Task brief: Output the lines below from the one containing "endRails('transom', y);" through the end of the listing, inclusive, exactly as they appear, and nothing further.

Information given:
----

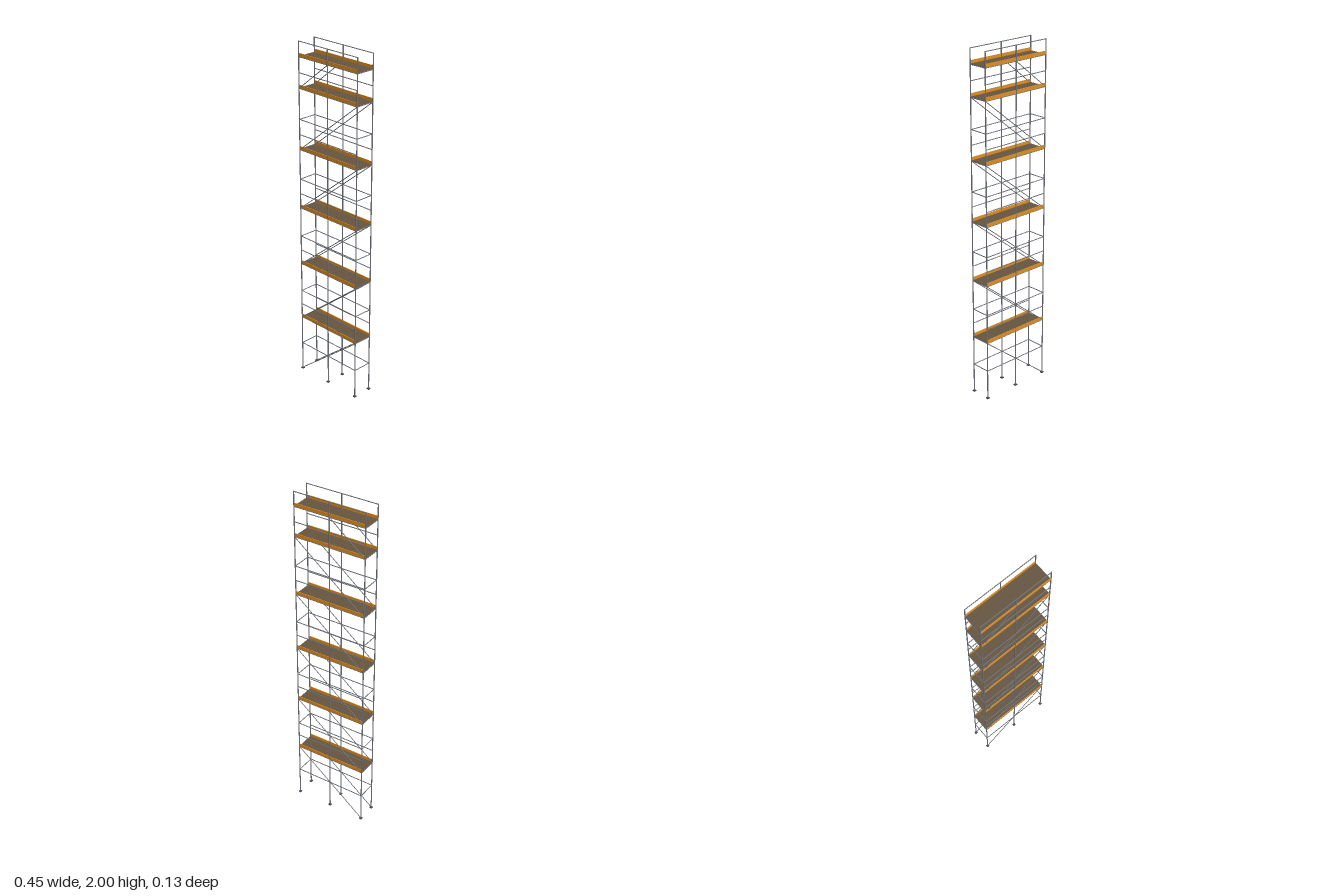
import * as THREE from 'three';

const steel = new THREE.MeshStandardMaterial({ color: 0x70747b });
steel.name = 'steel tube';
const plateSteel = new THREE.MeshStandardMaterial({ color: 0x44474c });
plateSteel.name = 'base plate steel';
const wood = new THREE.MeshStandardMaterial({ color: 0x665541 });
wood.name = 'deck wood';
const orange = new THREE.MeshStandardMaterial({ color: 0xe08f24 });
orange.name = 'toe board orange';

const X = 0.217, Z = 0.057;            // post positions
const LIFT = 0.3475, BASE = 0.349;     // deck spacing and first deck height
const POST_R = 0.0032, RAIL_R = 0.0025, BRACE_R = 0.0022;
const PLANKS = 4, GAP = 0.0005;

// Round tube between two points
function tube(name, a, b, radius) {
  const from = new THREE.Vector3(...a), to = new THREE.Vector3(...b);
  const dir = to.clone().sub(from);
  const mesh = new THREE.Mesh(new THREE.CylinderGeometry(radius, radius, dir.length(), 8), steel);
  mesh.position.copy(from).add(to).multiplyScalar(0.5);
  mesh.quaternion.setFromUnitVectors(new THREE.Vector3(0, 1, 0), dir.normalize());
  mesh.name = name;
  return mesh;
}

function box(name, size, pos, material) {
  const mesh = new THREE.Mesh(new THREE.BoxGeometry(...size), material);
  mesh.position.set(...pos);
  mesh.name = name;
  return mesh;
}

export function createModel() {
  const model = new THREE.Group();
  model.name = 'scaffoldTower';

  // Standards with base plates
  for (const z of [-Z, Z]) {
    for (const x of [-X, 0, X]) {
      model.add(tube('post', [x, 0, z], [x, 2, z], POST_R));
      model.add(box('basePlate', [0.016, 0.006, 0.015], [x, 0.003, z], plateSteel));
    }
  }

  const sideRails = (name, y) => {
    for (const z of [-Z, Z]) model.add(tube(name, [-X, y, z], [X, y, z], RAIL_R));
  };
  const endRails = (name, y) => {
    for (const x of [-X, X]) model.add(tube(name, [x, y, -Z], [x, y, Z], RAIL_R));
  };

  // Frames of ledgers and transoms at every half lift
  const decks = [0, 1, 2, 3, 4].map((i) => BASE + i * LIFT);
  decks.push(decks[4] + LIFT / 2);
  const frames = [...decks, ...decks.slice(0, 5).map((y) => y - LIFT / 2)];
  for (const y of frames) {
    sideRails('ledger', y);
    endRails('transom', y);
  }

  // Planked decks with toe boards, and a guard rail above each
  const pitch = (2 * Z) / PLANKS;
  for (const y of decks) {
    for (let i = 0; i < PLANKS; i++) {
      model.add(box('deckPlank', [2 * X, 0.006, pitch - GAP], [0, y + 0.001, -Z + (i + 0.5) * pitch], wood));
    }
    for (const z of [-Z, Z]) {
      model.add(box('toeBoard', [2 * X, 0.021, 0.0035], [0, y + 0.0105, z], orange));
    }
    sideRails('guardRail', Math.min(y + LIFT / 4, 2 - RAIL_R));
  }

  // Diagonal braces on both long sides, the top one half length
  for (const z of [-Z, Z]) {
    decks.forEach((y, i) => {
      const low = i === 0 ? 0.005 : decks[i - 1];
      model.add(tube('diagonalBrace', [-X, low, z], [i === 5 ? 0 : X, y, z], BRACE_R));
    });
  }
  return model;
}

----

Solution to this exercise:
    endRails('transom', y);
  }

  // Planked decks with toe boards, and a guard rail above each
  const pitch = (2 * Z) / PLANKS;
  for (const y of decks) {
    for (let i = 0; i < PLANKS; i++) {
      model.add(box('deckPlank', [2 * X, 0.006, pitch - GAP], [0, y + 0.001, -Z + (i + 0.5) * pitch], wood));
    }
    for (const z of [-Z, Z]) {
      model.add(box('toeBoard', [2 * X, 0.021, 0.0035], [0, y + 0.0105, z], orange));
    }
    sideRails('guardRail', Math.min(y + LIFT / 4, 2 - RAIL_R));
  }

  // Diagonal braces on both long sides, the top one half length
  for (const z of [-Z, Z]) {
    decks.forEach((y, i) => {
      const low = i === 0 ? 0.005 : decks[i - 1];
      model.add(tube('diagonalBrace', [-X, low, z], [i === 5 ? 0 : X, y, z], BRACE_R));
    });
  }
  return model;
}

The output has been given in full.